1. What is your personal/aesthetic relationship to the poetic line? That is, how do you understand it, use it, etc.
2. Do you find a relationship between words and writing and the human body? Or between your writing and your body?
3. Is there anything you dislike about being a poet?
when poets moved away from a modernist attraction to form and meter, some felt that symbolized the loss of moral order. what next: no Latin in the schools? i am a poet heavily influenced by the postwar poetics of Kerouac, the innovative aspects of Williams, personal abstractions of Merwin, what i comprehend of Pound and Eliot. so the line to me is a vehicle to somehow make a poem from nothing, which is a formidable task and requires great sensitivity and hard work.
it may be considered a breath as in Kerouac, reference to the musician that phrases or the natural voice where the end of the line corresponds to logical pause and restart or as in the concrete poets where the visual sense of the line break paints a visual landscape within the sea of ideas.
as a poet, i have little relationship to craft as i depend more on my intuitive sense of making art. i admire those poets who can eloquently and insightfully discuss their poems in terms of HOW it got made. i find the moment i theorize, i contradict and distrust myself as if scrutinized by what Foucault calls the “permanent gaze” of self-surveillance.

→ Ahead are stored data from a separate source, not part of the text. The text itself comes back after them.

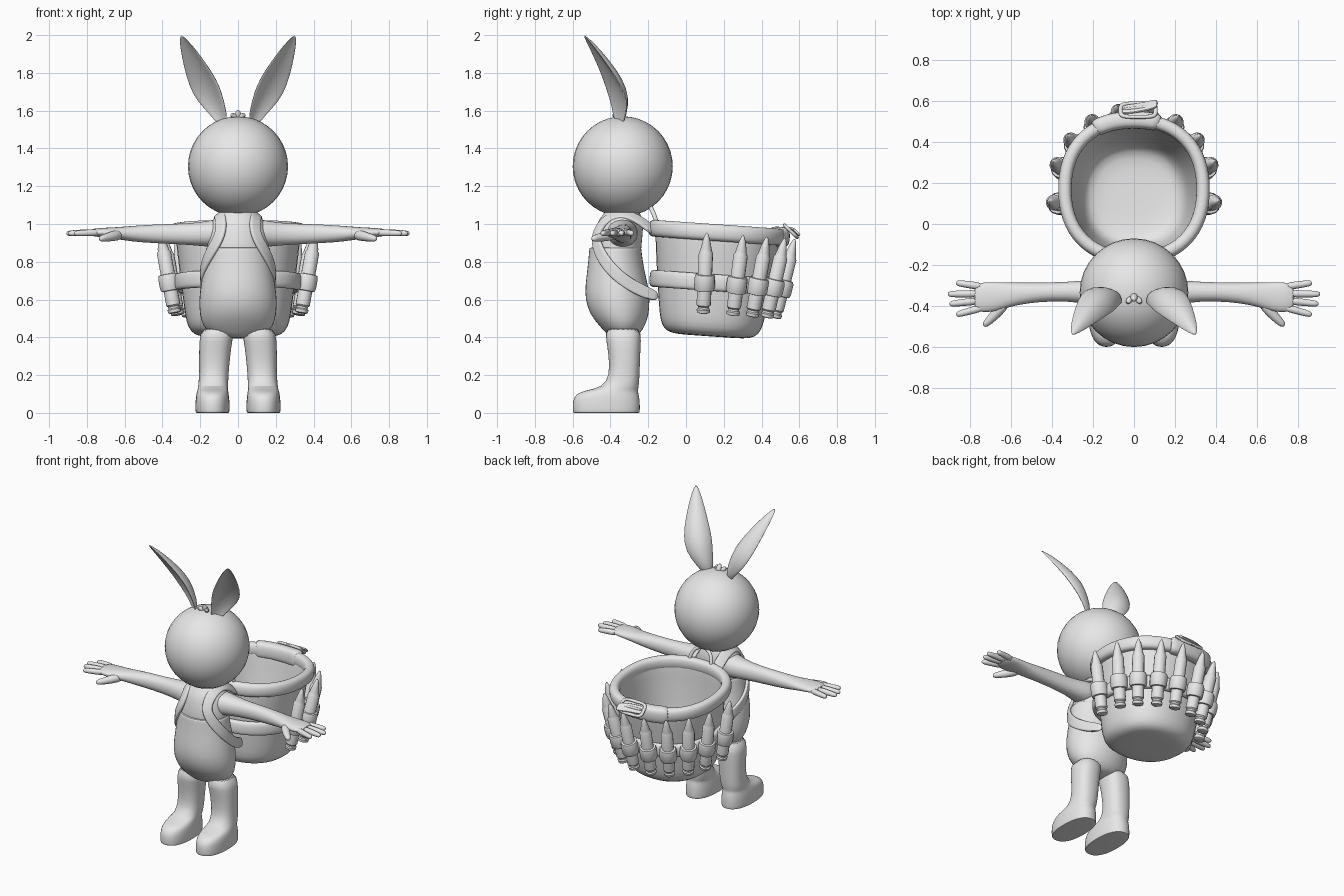
import bpy, bmesh, math
from mathutils import Vector, Matrix

if "Cube" in bpy.data.objects:
    bpy.data.objects.remove(bpy.data.objects["Cube"])

GREY = bpy.data.materials.new("plain_grey")
GREY.diffuse_color = (0.8, 0.8, 0.8, 1)
GREY.use_nodes = True
GREY.node_tree.nodes["Principled BSDF"].inputs["Base Color"].default_value = GREY.diffuse_color


def skin(name, rows, loop=False, mirror=False, sub=1, angle=50, matrix=None):
    """Skin a list of closed point loops; loop joins last to first, otherwise ends are capped."""
    bm = bmesh.new()
    vs = [[bm.verts.new(p) for p in row] for row in rows]
    n = len(rows[0])
    pairs = list(zip(vs, vs[1:])) + ([(vs[-1], vs[0])] if loop else [])
    for a, b in pairs:
        for i in range(n):
            j = (i + 1) % n
            bm.faces.new((a[i], a[j], b[j], b[i]))
    if not loop:
        bm.faces.new(vs[0][::-1])
        bm.faces.new(vs[-1])
    bmesh.ops.recalc_face_normals(bm, faces=bm.faces)
    me = bpy.data.meshes.new(name)
    bm.to_mesh(me)
    bm.free()
    me.materials.append(GREY)
    ob = bpy.data.objects.new(name, me)
    bpy.context.collection.objects.link(ob)
    if matrix:
        ob.matrix_world = matrix
    if mirror:
        ob.modifiers.new("mirror", 'MIRROR').use_mirror_merge = False
    if sub:
        m = ob.modifiers.new("smooth", 'SUBSURF')
        m.levels = m.render_levels = sub
    bpy.ops.object.select_all(action='DESELECT')
    ob.select_set(True)
    bpy.context.view_layer.objects.active = ob
    bpy.ops.object.shade_smooth_by_angle(angle=math.radians(angle))
    return ob


def oval(c, u, v, n=16, power=2.0):
    """Superellipse loop around c with half axes u and v."""
    c, u, v = Vector(c), Vector(u), Vector(v)
    pts = []
    for i in range(n):
        a = 2 * math.pi * i / n
        x, y = math.cos(a), math.sin(a)
        x = math.copysign(abs(x) ** (2 / power), x)
        y = math.copysign(abs(y) ** (2 / power), y)
        pts.append(c + u * x + v * y)
    return pts


def stack(name, rings, power=2.0, cx=0, **kw):
    """Ovals stacked in z: (z, x, y, half x, half y)."""
    return skin(name, [oval((x, y, z), (hx, 0, 0), (0, hy, 0), 20, power)
                       for z, x, y, hx, hy in rings], **kw)


def tangents(pts):
    last = len(pts) - 1
    return [(pts[min(i + 1, last)] - pts[max(i - 1, 0)]).normalized() for i in range(last + 1)]


def limb(name, pts, radii, n=10, **kw):
    """Round tapered tube along a path."""
    pts = [Vector(p) for p in pts]
    rows = []
    for p, t, r in zip(pts, tangents(pts), radii):
        u = t.cross(Vector((0.13, 0.2, 1))).normalized()
        rows.append(oval(p, u * r, t.cross(u) * r, n))
    return skin(name, rows, **kw)


def revolve(name, profile, n=16, power=2.0, **kw):
    return skin(name, [oval((0, 0, z), (r, 0, 0), (0, r, 0), n, power) for r, z in profile], **kw)


# head
bpy.ops.mesh.primitive_uv_sphere_add(segments=32, ring_count=20, radius=0.265, location=(0, -0.335, 1.305))
head = bpy.context.object
head.name = "head"
head.data.materials.append(GREY)
bpy.ops.object.shade_smooth_by_angle(angle=math.radians(50))

# hair tuft
limb("tuft_side", [(0.005, -0.36, 1.55), (0.025, -0.37, 1.575), (0.035, -0.39, 1.58)], [.015, .018, .008], mirror=True)
limb("tuft_middle", [(0, -0.35, 1.55), (0, -0.36, 1.585), (0, -0.375, 1.605)], [.02, .02, .006])

# ears: cupped leaf sections along a leaning path
path = [Vector(p) for p in ((.075, -.355, 1.53), (.1, -.345, 1.6), (.145, -.35, 1.68), (.18, -.375, 1.755),
                            (.225, -.43, 1.85), (.272, -.495, 1.945), (.302, -.54, 2.0))]
rows = []
for p, t, w in zip(path, tangents(path), (.035, .058, .088, .09, .068, .038, .008)):
    side = Vector((0.62, 0.6, -0.4))
    side = (side - t * side.dot(t)).normalized()
    front = side.cross(t)
    loop = []
    for i in range(16):
        a = math.tau * i / 16
        bend = 0.4 * w * (math.cos(a) ** 2 - 0.5)
        loop.append(p + side * w * math.cos(a) + front * (bend + 0.24 * w * math.sin(a)))
    rows.append(loop)
skin("ear", rows, mirror=True)

# shirt torso and overalls
stack("torso", [(.78, 0, -.37, .165, .13), (.88, 0, -.367, .166, .132), (.95, 0, -.357, .16, .13),
                (1.0, 0, -.35, .148, .125), (1.04, 0, -.342, .125, .108), (1.065, 0, -.337, .1, .09),
                (1.1, 0, -.335, .085, .08)])
stack("overalls", [(.395, 0, -.335, .09, .06), (.42, 0, -.332, .15, .09), (.46, 0, -.338, .19, .122),
                   (.52, 0, -.352, .206, .158), (.6, 0, -.363, .21, .174), (.68, 0, -.367, .199, .168),
                   (.76, 0, -.372, .185, .152), (.84, 0, -.374, .175, .142), (.868, 0, -.374, .173, .14),
                   (.875, 0, -.374, .17, .138), (.875, 0, -.374, .15, .12)])

# legs with flat-soled boots
stack("leg_and_boot", [(0, .135, -.422, .082, .17), (0, .135, -.422, .089, .178), (.012, .135, -.422, .091, .18),
                       (.065, .135, -.422, .091, .18), (.1, .135, -.417, .087, .168), (.12, .134, -.395, .082, .14),
                       (.135, .132, -.345, .08, .096), (.2, .128, -.325, .078, .08), (.3, .124, -.326, .083, .084),
                       (.38, .118, -.33, .088, .092), (.46, .105, -.335, .09, .1)], power=2.35, mirror=True)

# arms with palms, then fingers
arm = [(.06, -.345, .955, .1, .085), (.15, -.335, .948, .078, .07), (.25, -.33, .946, .052, .058),
       (.4, -.33, .948, .046, .052), (.52, -.336, .948, .051, .046), (.61, -.345, .95, .06, .036),
       (.67, -.355, .953, .073, .029), (.74, -.358, .955, .075, .024), (.785, -.358, .955, .062, .018)]
skin("arm", [oval((x, y, z), (0, hy, 0), (0, 0, hz), 16, 2.2) for x, y, z, hy, hz in arm], mirror=True)
for k, (x0, y0, x1, y1) in enumerate([(.74, -.305, .868, -.287), (.76, -.34, .908, -.342),
                                      (.76, -.375, .9, -.39), (.73, -.405, .868, -.443)]):
    pts = [Vector((x0, y0, .955)).lerp(Vector((x1, y1, .95)), f) for f in (0, .4, .8, .95, 1)]
    limb(f"finger_{k + 1}", pts, [.021, .02, .018, .015, .006], 8, mirror=True)
limb("thumb", [(.62, -.37, .945), (.665, -.43, .935), (.71, -.475, .925), (.728, -.492, .922), (.733, -.497, .922)],
     [.032, .028, .021, .016, .006], mirror=True)

# shoulder straps wrapping round the body to the basket
path = [Vector(p) for p in ((.1, -.16, .95), (.1, -.24, 1.02), (.098, -.33, 1.06), (.092, -.42, 1.035),
                            (.088, -.475, .96), (.115, -.478, .9), (.165, -.445, .82), (.198, -.37, .73),
                            (.178, -.27, .66), (.13, -.14, .61))]
rows = []
for p, t in zip(path, tangents(path)):
    out = p - Vector((0, -.35, min(p.z, .93)))
    out = (out - t * out.dot(t)).normalized()
    rows.append(oval(p, t.cross(out) * .034, out * .012, 12, 4))
skin("shoulder_strap", rows, mirror=True, sub=2)

# basket frame: leans back slightly
LEAN = Matrix.Translation((0, .13, .405)) @ Matrix.Rotation(math.radians(-4), 4, 'X')
revolve("basket", [(.08, 0), (.18, 0), (.235, .01), (.268, .045), (.283, .11), (.295, .2), (.316, .36), (.332, .5),
                   (.335, .56), (.315, .56), (.31, .48), (.293, .33), (.27, .17), (.245, .08), (.2, .05), (.08, .045)],
        20, 2.3, matrix=LEAN)


def hoop(name, r, z, thick, height, start=0, end=360, count=32, power=2.3, sec=2.0):
    """Band following the basket outline, whole or as an arc."""
    whole = end - start == 360
    rows = []
    for i in range(count):
        a = math.radians(start + (end - start) * i / (count if whole else count - 1))
        c, s = math.cos(a), math.sin(a)
        k = (abs(c) ** power + abs(s) ** power) ** (-1 / power)
        d = Vector((c, s, 0))
        rows.append(oval(d * r * k + Vector((0, 0, z)), d * thick, (0, 0, height), 12, sec))
    return skin(name, rows, loop=whole, matrix=LEAN)


hoop("basket_rim", .338, .55, .034, .046, sec=2.5)
hoop("cartridge_belt", .322, .285, .024, .046, sec=3)
hoop("rim_sleeve", .34, .55, .044, .056, 68, 124, 9, sec=3)

# ten pointed cartridges with belt loops round the back
shell = [(.024, 0), (.034, .004), (.036, .02), (.03, .026), (.03, .036), (.038, .044), (.038, .325),
         (.031, .336), (.029, .35), (.018, .398), (.008, .426), (.002, .433)]
sleeve = [(.04, .12), (.05, .122), (.055, .14), (.055, .19), (.05, .208), (.04, .21)]
for k, a in enumerate((-8, 19, 39, 59, 79, 101, 121, 141, 161, 188)):
    rad = math.radians(a)
    pose = LEAN @ Matrix.Rotation(rad, 4, 'Z') @ Matrix.Translation((.338, 0, .12)) @ Matrix.Rotation(.18, 4, 'Y')
    revolve(f"cartridge_{k + 1}", shell, 14, sub=0, angle=35, matrix=pose)
    revolve(f"belt_loop_{k + 1}", sleeve, 14, sub=0, angle=60, matrix=pose)

# buckle frame, pin and loose strap end on the back of the rim
BUCKLE = LEAN @ Matrix.Translation((.02, .385, .585)) @ Matrix.Rotation(math.radians(-40), 4, 'X')
rows = []
for i in range(24):
    a = math.tau * i / 24
    c, s = math.cos(a), math.sin(a)
    k = (c ** 6 + s ** 6) ** (-1 / 6)
    rows.append(oval((.085 * c * k, .045 * s * k, 0), Vector((c, s, 0)) * .012, (0, 0, .01), 8))
skin("buckle_frame", rows, loop=True, matrix=BUCKLE)
limb("buckle_pin", [(-.085, 0, .005), (0, .003, .016), (.09, .012, .014)], [.009] * 3, 8, matrix=BUCKLE)
skin("loose_strap_end", [oval((x, y, z), (0, .03, 0), (0, 0, .008), 12, 4) for x, y, z in
                         ((-.09, 0, 0), (-.02, .005, .006), (.05, .015, .014), (.1, .03, .02))], matrix=BUCKLE)

# carrying loop on the front of the rim
limb("carry_loop", [(.085, -.15, .99), (.08, -.165, 1.04), (.055, -.185, 1.085), (0, -.192, 1.1),
                    (-.055, -.185, 1.085), (-.08, -.165, 1.04), (-.085, -.15, .99)], [.013] * 7, 8)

2. as for the body: i have always liked to write and read within earshot of water, the feeling of ink as it tattoos the blank page, the sound of the pen tip scratching the surface, the innocent fetish of keeping a journal- holding and carrying it to other rooms, the smell of old books, shuffling a stack of newly typed poems, opening return envelopes from editors, the poetry of reading aloud.
3. what a funny question. it is my nature, perhaps human, to find things i don’t like about things. to your question, Miriam: as artists, there is a stigma attached to being dissatisfied: either we are fulfilling the stereotypical image of the disaffected or we are betraying the cliché/opportunity “to be so lucky- you get to do what you love to do!” in truth, like any pursuit, there are ups and downs. for the most part, being an artist requires a life with a great measure of alone-ness which i think is different from solitude. you just can’t make sculptures, write poems, compose music while drinking coffee at the Aztec and then there is the issue of earning a living which writing poetry is unlikely to satisfy. so the serious artist is quite often very, very busy with being alone while meeting the demands of a social and productive life contradicting the notion of the contemplative, immune to the workaday stresses of deadlines, meetings and incessant correspondence. at least that has been true for me. nonetheless, i am happy with the choices i have made and grateful to live in a society that places such high value on aesthetics.
4. unpublished poem that shows attention to line:
Born of wine
the skin absorbs the moon
chains hold back
the birth of traveling dew
our ankles have multiplied
the chances for escape
Terry Mulert began writing and publishing poetry in 1980, and he has continued to pursue this art through readings, performances and publication in literary journals. In May of 2003, one of his poems was selected as an award poem by Plainsongs; a critical essay accompanies its publication. Recently, Mulert’s poems have appeared in The Lilliput Review, Mudfish, Mid-American Poetry Review, The Madison Review, Puerto del Sol, The Chiron Review, and others.